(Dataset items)
※

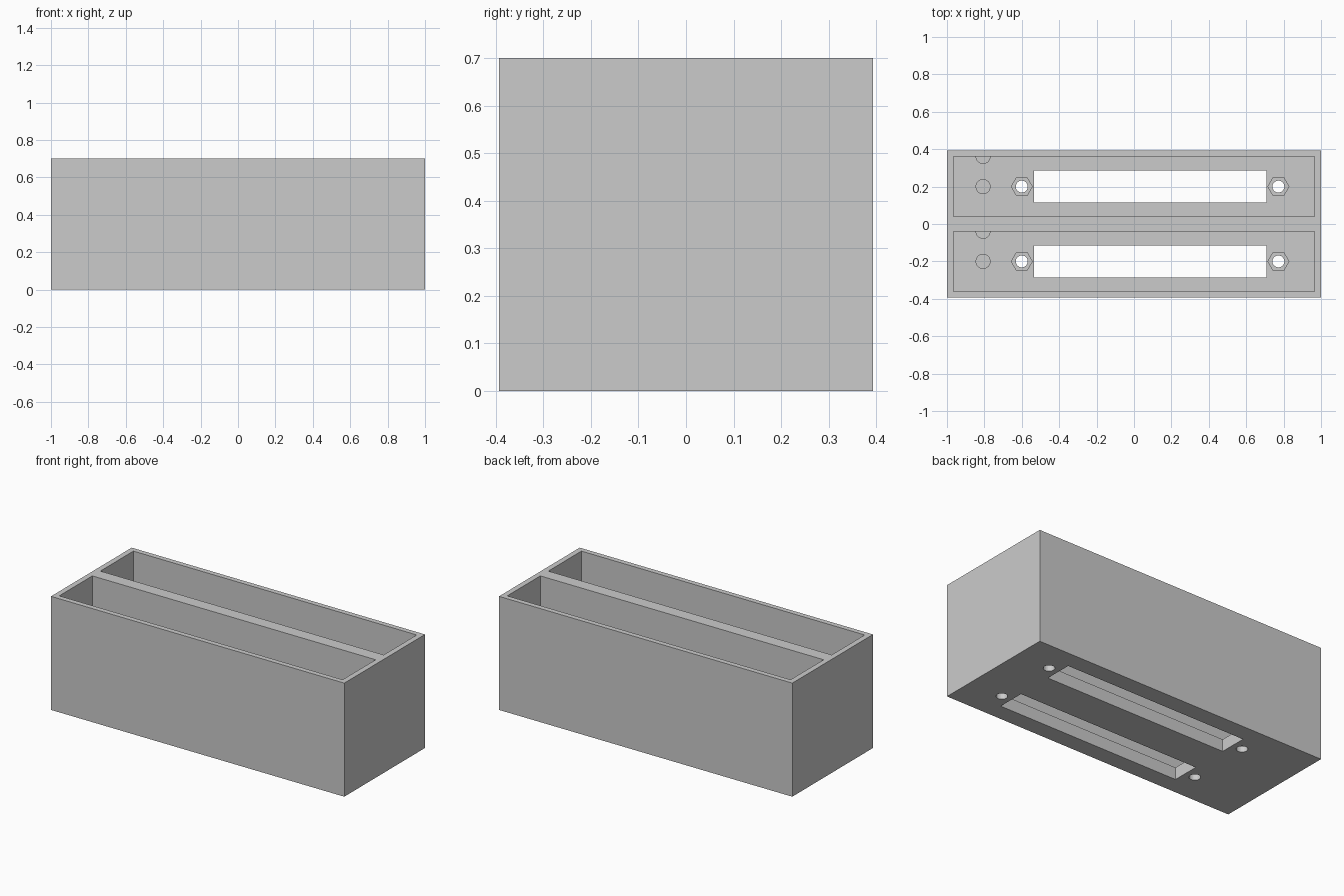
import bpy
import bmesh
import math
from mathutils import Matrix, Vector

cube = bpy.data.objects.get("Cube")
if cube:
    bpy.data.objects.remove(cube, do_unlink=True)

HEIGHT, DEPTH = 0.70, 0.786
FLOOR = 0.075
NUT_DEPTH = 0.04
PEG_TOP = 0.25
ROWS = (-0.2, 0.2)
SCREWS = (-0.6, 0.772)
PEG_X, PEG_R = -0.807, 0.04
POCKET_HALF = 0.161

grey = bpy.data.materials.new("plain grey")
grey.use_nodes = True
colour = (0.6, 0.6, 0.6, 1)
grey.diffuse_color = colour
grey.node_tree.nodes["Principled BSDF"].inputs["Base Color"].default_value = colour


def finish(name, bm):
    mesh = bpy.data.meshes.new(name)
    bm.to_mesh(mesh)
    bm.free()
    mesh.materials.append(grey)
    obj = bpy.data.objects.new(name, mesh)
    bpy.context.collection.objects.link(obj)
    return obj


def box(name, low, high):
    low, high = Vector(low), Vector(high)
    bm = bmesh.new()
    place = Matrix.Translation((low + high) / 2) @ Matrix.Diagonal((*(high - low), 1))
    bmesh.ops.create_cube(bm, size=1, matrix=place)
    return finish(name, bm)


def prism(name, x, y, z0, z1, radius, sides, trim_y=None):
    bm = bmesh.new()
    bmesh.ops.create_cone(bm, cap_ends=True, segments=sides, radius1=radius,
                          radius2=radius, depth=z1 - z0,
                          matrix=Matrix.Translation((x, y, (z0 + z1) / 2)))
    # Start with a corner on the x axis
    if sides == 6:
        spin = math.atan2(bm.verts[:][0].co.y - y, bm.verts[:][0].co.x - x)
        bmesh.ops.rotate(bm, verts=bm.verts, cent=(x, y, 0),
                         matrix=Matrix.Rotation(-spin, 3, "Z"))
    if trim_y is not None:
        bmesh.ops.bisect_plane(bm, geom=bm.verts[:] + bm.edges[:] + bm.faces[:],
                               plane_co=(0, trim_y, 0), plane_no=(0, 1, 0),
                               clear_outer=True)
    return finish(name, bm)


def carve(target, cutter):
    mod = target.modifiers.new("cut", "BOOLEAN")
    mod.operation = "DIFFERENCE"
    mod.solver = "EXACT"
    mod.object = cutter
    bpy.context.view_layer.objects.active = target
    bpy.ops.object.modifier_apply(modifier=mod.name)
    bpy.data.objects.remove(cutter, do_unlink=True)


# Outer block, then pockets, slots, nut recesses and screw holes
housing = box("housing", (-1, -DEPTH / 2, 0), (1, DEPTH / 2, HEIGHT))
for y in ROWS:
    carve(housing, box("pocket_cutter", (-0.966, y - POCKET_HALF, FLOOR),
                       (0.966, y + POCKET_HALF, HEIGHT + 0.1)))
    carve(housing, box("slot_cutter", (-0.535, y - 0.086, -0.1),
                       (0.708, y + 0.086, FLOOR + 0.1)))
    for x in SCREWS:
        carve(housing, prism("nut_cutter", x, y, FLOOR - NUT_DEPTH, FLOOR + 0.1, 0.056, 6))
        carve(housing, prism("screw_cutter", x, y, -0.1, FLOOR + 0.1, 0.032, 24))

# Cable pegs: a free one and a half one against the wall in each pocket
for label, y in zip(("front", "back"), ROWS):
    wall = y + POCKET_HALF
    pegs = (prism(label + "_peg", PEG_X, y, FLOOR - 0.01, PEG_TOP, PEG_R, 32),
            prism(label + "_wall_peg", PEG_X, wall, FLOOR - 0.01, PEG_TOP, PEG_R, 32,
                  trim_y=wall + 0.005))
    for peg in pegs:
        bpy.ops.object.select_all(action="DESELECT")
        peg.select_set(True)
        bpy.context.view_layer.objects.active = peg
        bpy.ops.object.shade_smooth_by_angle(angle=math.radians(30))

※

### PROBLEM REQUIREMENTS
Please reproduce the entries above exactly, omitting every picture.

### ANSWER TO THE PROBLEM
import bpy
import bmesh
import math
from mathutils import Matrix, Vector

cube = bpy.data.objects.get("Cube")
if cube:
    bpy.data.objects.remove(cube, do_unlink=True)

HEIGHT, DEPTH = 0.70, 0.786
FLOOR = 0.075
NUT_DEPTH = 0.04
PEG_TOP = 0.25
ROWS = (-0.2, 0.2)
SCREWS = (-0.6, 0.772)
PEG_X, PEG_R = -0.807, 0.04
POCKET_HALF = 0.161

grey = bpy.data.materials.new("plain grey")
grey.use_nodes = True
colour = (0.6, 0.6, 0.6, 1)
grey.diffuse_color = colour
grey.node_tree.nodes["Principled BSDF"].inputs["Base Color"].default_value = colour


def finish(name, bm):
    mesh = bpy.data.meshes.new(name)
    bm.to_mesh(mesh)
    bm.free()
    mesh.materials.append(grey)
    obj = bpy.data.objects.new(name, mesh)
    bpy.context.collection.objects.link(obj)
    return obj


def box(name, low, high):
    low, high = Vector(low), Vector(high)
    bm = bmesh.new()
    place = Matrix.Translation((low + high) / 2) @ Matrix.Diagonal((*(high - low), 1))
    bmesh.ops.create_cube(bm, size=1, matrix=place)
    return finish(name, bm)


def prism(name, x, y, z0, z1, radius, sides, trim_y=None):
    bm = bmesh.new()
    bmesh.ops.create_cone(bm, cap_ends=True, segments=sides, radius1=radius,
                          radius2=radius, depth=z1 - z0,
                          matrix=Matrix.Translation((x, y, (z0 + z1) / 2)))
    # Start with a corner on the x axis
    if sides == 6:
        spin = math.atan2(bm.verts[:][0].co.y - y, bm.verts[:][0].co.x - x)
        bmesh.ops.rotate(bm, verts=bm.verts, cent=(x, y, 0),
                         matrix=Matrix.Rotation(-spin, 3, "Z"))
    if trim_y is not None:
        bmesh.ops.bisect_plane(bm, geom=bm.verts[:] + bm.edges[:] + bm.faces[:],
                               plane_co=(0, trim_y, 0), plane_no=(0, 1, 0),
                               clear_outer=True)
    return finish(name, bm)


def carve(target, cutter):
    mod = target.modifiers.new("cut", "BOOLEAN")
    mod.operation = "DIFFERENCE"
    mod.solver = "EXACT"
    mod.object = cutter
    bpy.context.view_layer.objects.active = target
    bpy.ops.object.modifier_apply(modifier=mod.name)
    bpy.data.objects.remove(cutter, do_unlink=True)


# Outer block, then pockets, slots, nut recesses and screw holes
housing = box("housing", (-1, -DEPTH / 2, 0), (1, DEPTH / 2, HEIGHT))
for y in ROWS:
    carve(housing, box("pocket_cutter", (-0.966, y - POCKET_HALF, FLOOR),
                       (0.966, y + POCKET_HALF, HEIGHT + 0.1)))
    carve(housing, box("slot_cutter", (-0.535, y - 0.086, -0.1),
                       (0.708, y + 0.086, FLOOR + 0.1)))
    for x in SCREWS:
        carve(housing, prism("nut_cutter", x, y, FLOOR - NUT_DEPTH, FLOOR + 0.1, 0.056, 6))
        carve(housing, prism("screw_cutter", x, y, -0.1, FLOOR + 0.1, 0.032, 24))

# Cable pegs: a free one and a half one against the wall in each pocket
for label, y in zip(("front", "back"), ROWS):
    wall = y + POCKET_HALF
    pegs = (prism(label + "_peg", PEG_X, y, FLOOR - 0.01, PEG_TOP, PEG_R, 32),
            prism(label + "_wall_peg", PEG_X, wall, FLOOR - 0.01, PEG_TOP, PEG_R, 32,
                  trim_y=wall + 0.005))
    for peg in pegs:
        bpy.ops.object.select_all(action="DESELECT")
        peg.select_set(True)
        bpy.context.view_layer.objects.active = peg
        bpy.ops.object.shade_smooth_by_angle(angle=math.radians(30))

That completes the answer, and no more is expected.